2. Check the publication date
Review the publication or upload date of the information. Medical knowledge and recommendations can evolve, so it's important to access the most current and up-to-date information.
3. Assess transparency and disclosure
Reliable sources of health information prioritize the well-being and education of their users, rather than purely seeking profit or promoting unproven treatments. Look for websites that minimize or clearly label advertisements and avoid intrusive pop-ups, as these may indicate a lack of credibility.
To identify potential bias in information sources, you can: consider the author or organization's background and affiliation, look for information about funding sources and whether they have financial gain at stake, and pay attention to potential one-sided arguments.
4. Look for quality research
Finding journals that are peer-reviewed and ideally have many citations is one way to ensure credible research. Some journals explicitly state that they are peer-reviewed on their website or in the article's publication information. You may find phrases such as "peer-reviewed," "refereed," or "reviewed by experts" associated with the journal or article.
You can also look for phrases like "Abstract," "Materials and Methods," or "Results" that suggest the article follows a scientific research structure.
Digging Deeper: It is also important to aim for large studies when looking at scientific studies. In the field of medicine, when studying common conditions like heart disease or cancer, large studies can involve tens of thousands of patients and may take many years to gather data. However, for very specific and rare conditions, it's possible that there aren't many patients available for research. In these cases, a "large" study might include enrolling the entire global population with that condition, which could be as few as a hundred patients.
5. Evaluate website quality
Be wary of websites that display obtrusive advertisements or engage in other “sketchy” practices. Such “sketchy” practices can include aggressive or manipulative tactics that push products or services, such as deceptive clickbait or forced subscriptions. Websites that make outrageous or unverifiable claims about health products, treatments, or cures should also be approached with caution.
Look for websites that minimize or clearly label advertisements and avoid intrusive pop-ups, as these may indicate a lack of credibility.
6. Be cautious with personal anecdotes and testimonials

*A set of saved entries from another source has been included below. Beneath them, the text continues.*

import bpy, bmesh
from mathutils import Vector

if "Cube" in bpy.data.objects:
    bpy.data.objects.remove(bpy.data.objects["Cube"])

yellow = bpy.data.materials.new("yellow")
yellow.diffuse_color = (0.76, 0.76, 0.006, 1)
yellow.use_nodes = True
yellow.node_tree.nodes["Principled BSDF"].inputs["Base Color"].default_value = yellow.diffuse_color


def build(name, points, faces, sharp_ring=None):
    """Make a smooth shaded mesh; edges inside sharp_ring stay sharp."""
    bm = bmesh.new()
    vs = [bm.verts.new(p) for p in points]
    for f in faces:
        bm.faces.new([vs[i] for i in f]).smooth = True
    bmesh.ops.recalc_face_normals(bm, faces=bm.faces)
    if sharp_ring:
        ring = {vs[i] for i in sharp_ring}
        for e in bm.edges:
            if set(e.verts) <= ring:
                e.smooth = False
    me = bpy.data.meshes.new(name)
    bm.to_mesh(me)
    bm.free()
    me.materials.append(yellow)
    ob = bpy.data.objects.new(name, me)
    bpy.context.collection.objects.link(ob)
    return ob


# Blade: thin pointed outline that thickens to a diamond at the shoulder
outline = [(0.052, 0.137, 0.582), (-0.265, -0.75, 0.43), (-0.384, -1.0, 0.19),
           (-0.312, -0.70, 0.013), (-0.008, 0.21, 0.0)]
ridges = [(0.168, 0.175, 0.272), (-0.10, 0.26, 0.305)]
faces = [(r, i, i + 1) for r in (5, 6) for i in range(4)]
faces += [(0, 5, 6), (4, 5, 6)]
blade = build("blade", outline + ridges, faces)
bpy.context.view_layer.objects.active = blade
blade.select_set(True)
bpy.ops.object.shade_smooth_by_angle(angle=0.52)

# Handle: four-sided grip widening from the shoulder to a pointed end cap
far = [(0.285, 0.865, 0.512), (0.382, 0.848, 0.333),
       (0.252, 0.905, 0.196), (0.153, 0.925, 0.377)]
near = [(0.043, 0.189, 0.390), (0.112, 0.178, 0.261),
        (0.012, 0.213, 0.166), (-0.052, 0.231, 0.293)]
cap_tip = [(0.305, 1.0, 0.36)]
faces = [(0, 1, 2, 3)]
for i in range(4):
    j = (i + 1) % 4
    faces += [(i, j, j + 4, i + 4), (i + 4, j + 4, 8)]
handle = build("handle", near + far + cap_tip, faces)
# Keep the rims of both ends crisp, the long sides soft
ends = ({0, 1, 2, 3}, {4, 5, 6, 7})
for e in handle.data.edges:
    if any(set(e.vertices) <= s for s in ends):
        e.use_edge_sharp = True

While personal experiences can be valuable, they should not be considered definitive evidence. Make sure to look for information backed by scientific research and expertise.
7. Consult multiple sources

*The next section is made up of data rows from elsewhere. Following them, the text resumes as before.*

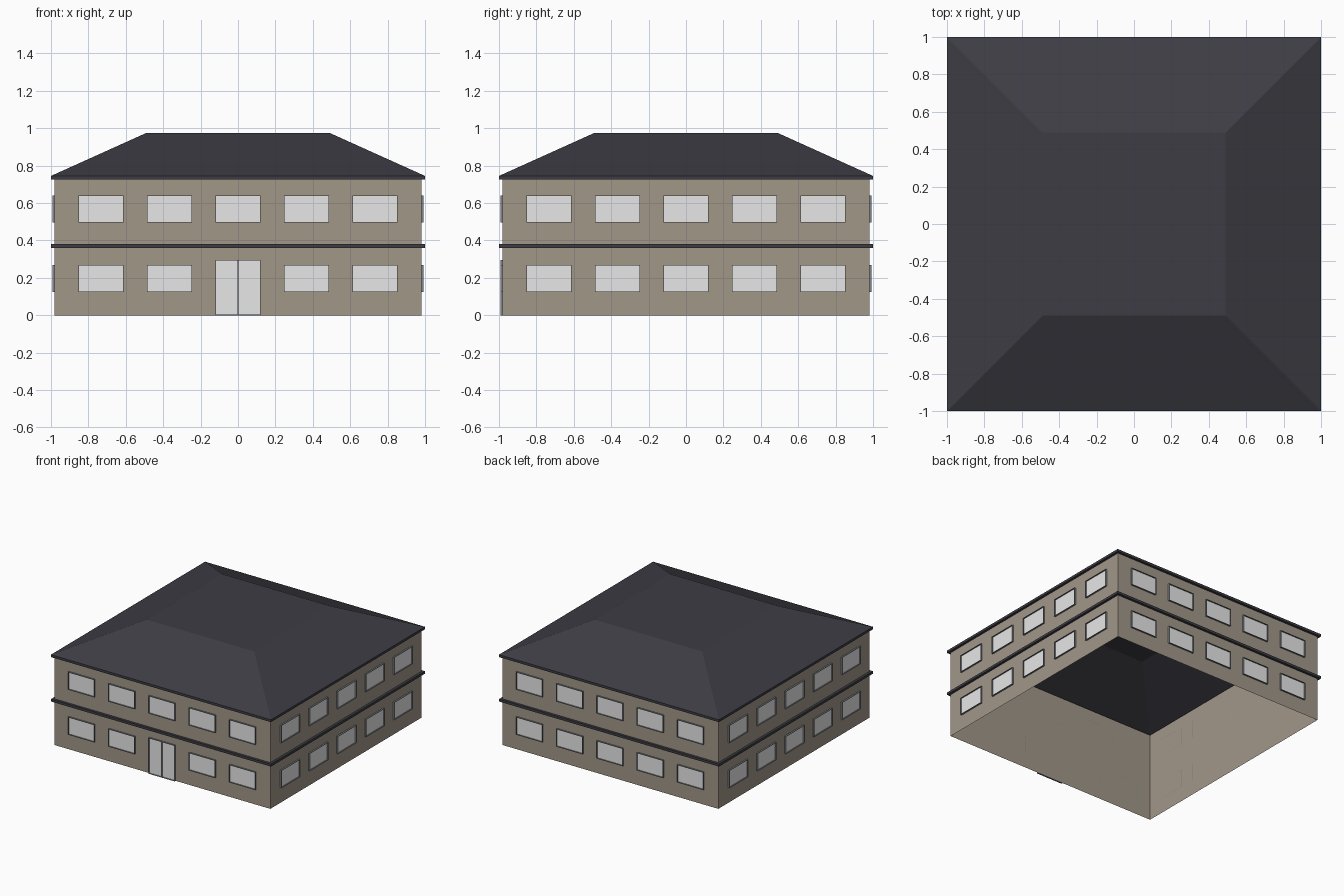
import bpy, bmesh, math
from mathutils import Matrix, Vector

if "Cube" in bpy.data.objects:
    bpy.data.objects.remove(bpy.data.objects["Cube"])

def mat(name, rgb):
    m = bpy.data.materials.new(name)
    m.diffuse_color = (*rgb, 1)
    m.use_nodes = True
    m.node_tree.nodes["Principled BSDF"].inputs["Base Color"].default_value = m.diffuse_color
    return m

STONE = mat("stone wall", (0.36, 0.31, 0.25))
SLATE = mat("dark slate", (0.048, 0.046, 0.058))
GLASS = mat("pale glass", (0.8, 0.8, 0.8))
FRAME = mat("grey frame", (0.22, 0.24, 0.26))

W = 0.98      # half width of the walls
OUT = 0.013   # how far the frames stand out

def finish(name, bm, material):
    me = bpy.data.meshes.new(name)
    bm.to_mesh(me)
    bm.free()
    me.materials.append(material)
    ob = bpy.data.objects.new(name, me)
    bpy.context.collection.objects.link(ob)
    return ob

def rings(name, profile, material, cap=False):
    """Square rings of (half width, z), joined side by side."""
    bm = bmesh.new()
    loops = [[bm.verts.new((sx * r, sy * r, z))
              for sx, sy in ((-1, -1), (1, -1), (1, 1), (-1, 1))] for r, z in profile]
    for a, b in zip(loops, loops[1:]):
        for i in range(4):
            j = (i + 1) % 4
            bm.faces.new((a[i], a[j], b[j], b[i]))
    if cap:
        bm.faces.new(loops[-1])
    return finish(name, bm, material)

# Hollow shell: walls, storey band, and hipped roof with a flat top
rings("walls", [(W, 0), (W, 0.735)], STONE)
rings("storey_band", [(W, 0.36), (1, 0.36), (1, 0.38), (W, 0.38)], SLATE)
rings("roof", [(W, 0.725), (1, 0.725), (1, 0.745), (0.49, 0.975)], SLATE, cap=True)

def pane(bm, turn, x0, x1, z0, z1):
    y = -W - 0.003
    bm.faces.new([bm.verts.new(turn @ Vector(p)) for p in
                  ((x0, y, z0), (x1, y, z0), (x1, y, z1), (x0, y, z1))])

def bar(bm, turn, x0, x1, z0, z1):
    m = (turn @ Matrix.Translation(((x0 + x1) / 2, -W - OUT / 2, (z0 + z1) / 2))
         @ Matrix.Diagonal((x1 - x0, OUT, z1 - z0, 1)))
    bmesh.ops.create_cube(bm, size=1, matrix=m)

def opening(glass, frame, turn, x, w, z0, z1, split=False):
    t = 0.003
    x0, x1 = x - w / 2, x + w / 2
    pane(glass, turn, x0, x1, z0, z1)
    bar(frame, turn, x0, x0 + t, z0, z1)
    bar(frame, turn, x1 - t, x1, z0, z1)
    bar(frame, turn, x0 + t, x1 - t, z1 - t, z1)
    bar(frame, turn, x0 + t, x1 - t, z0, z0 + t)
    if split:
        bar(frame, turn, x - t / 2, x + t / 2, z0 + t, z1 - t)

# Five windows per storey on each side; the front centre is a double door
win_g, win_f, door_g, door_f = (bmesh.new() for _ in range(4))
for side in range(4):
    turn = Matrix.Rotation(side * math.pi / 2, 4, 'Z')
    for col in range(-2, 3):
        for z in (0.125, 0.495):
            if side == 0 and col == 0 and z < 0.3:
                opening(door_g, door_f, turn, 0, 0.24, 0, 0.295, split=True)
            else:
                opening(win_g, win_f, turn, col * 0.366, 0.24, z, z + 0.145)
finish("window_panes", win_g, GLASS)
finish("window_frames", win_f, FRAME)
finish("door_panels", door_g, GLASS)
finish("door_frame", door_f, FRAME)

Cross-reference information from different reputable sources to gain a broader perspective and ensure consistency across various sources. Each source may provide unique insights, diverse viewpoints, and varying levels of detail.
Although finding reliable health information online can be a tedious process, it is so, so important. This will ensure you receive accurate and evidence-based knowledge about your condition and make well-informed decisions in consultation with healthcare providers.
Still have questions or concerns about validity? Consult a healthcare professional.
If you're unsure about anything you found online, don't hesitate to reach out to your healthcare provider—they are experts in their field and are there to provide accurate guidance and address any concerns you may have.
Actively listening to their recommendations, asking for clarification when needed, and sharing relevant information about your symptoms or medical history is key to fostering a productive patient-provider relationship.
As we navigate the vast sea of medical information online, let's keep in mind the timeless wisdom of Abraham Lincoln:
Of course, he didn't really say it, but this serves as a reminder that a healthy dose of skepticism is necessary. By arming ourselves with the tools to discern credible sources from unreliable ones, we can confidently sift through medical information and make informed decisions about our health.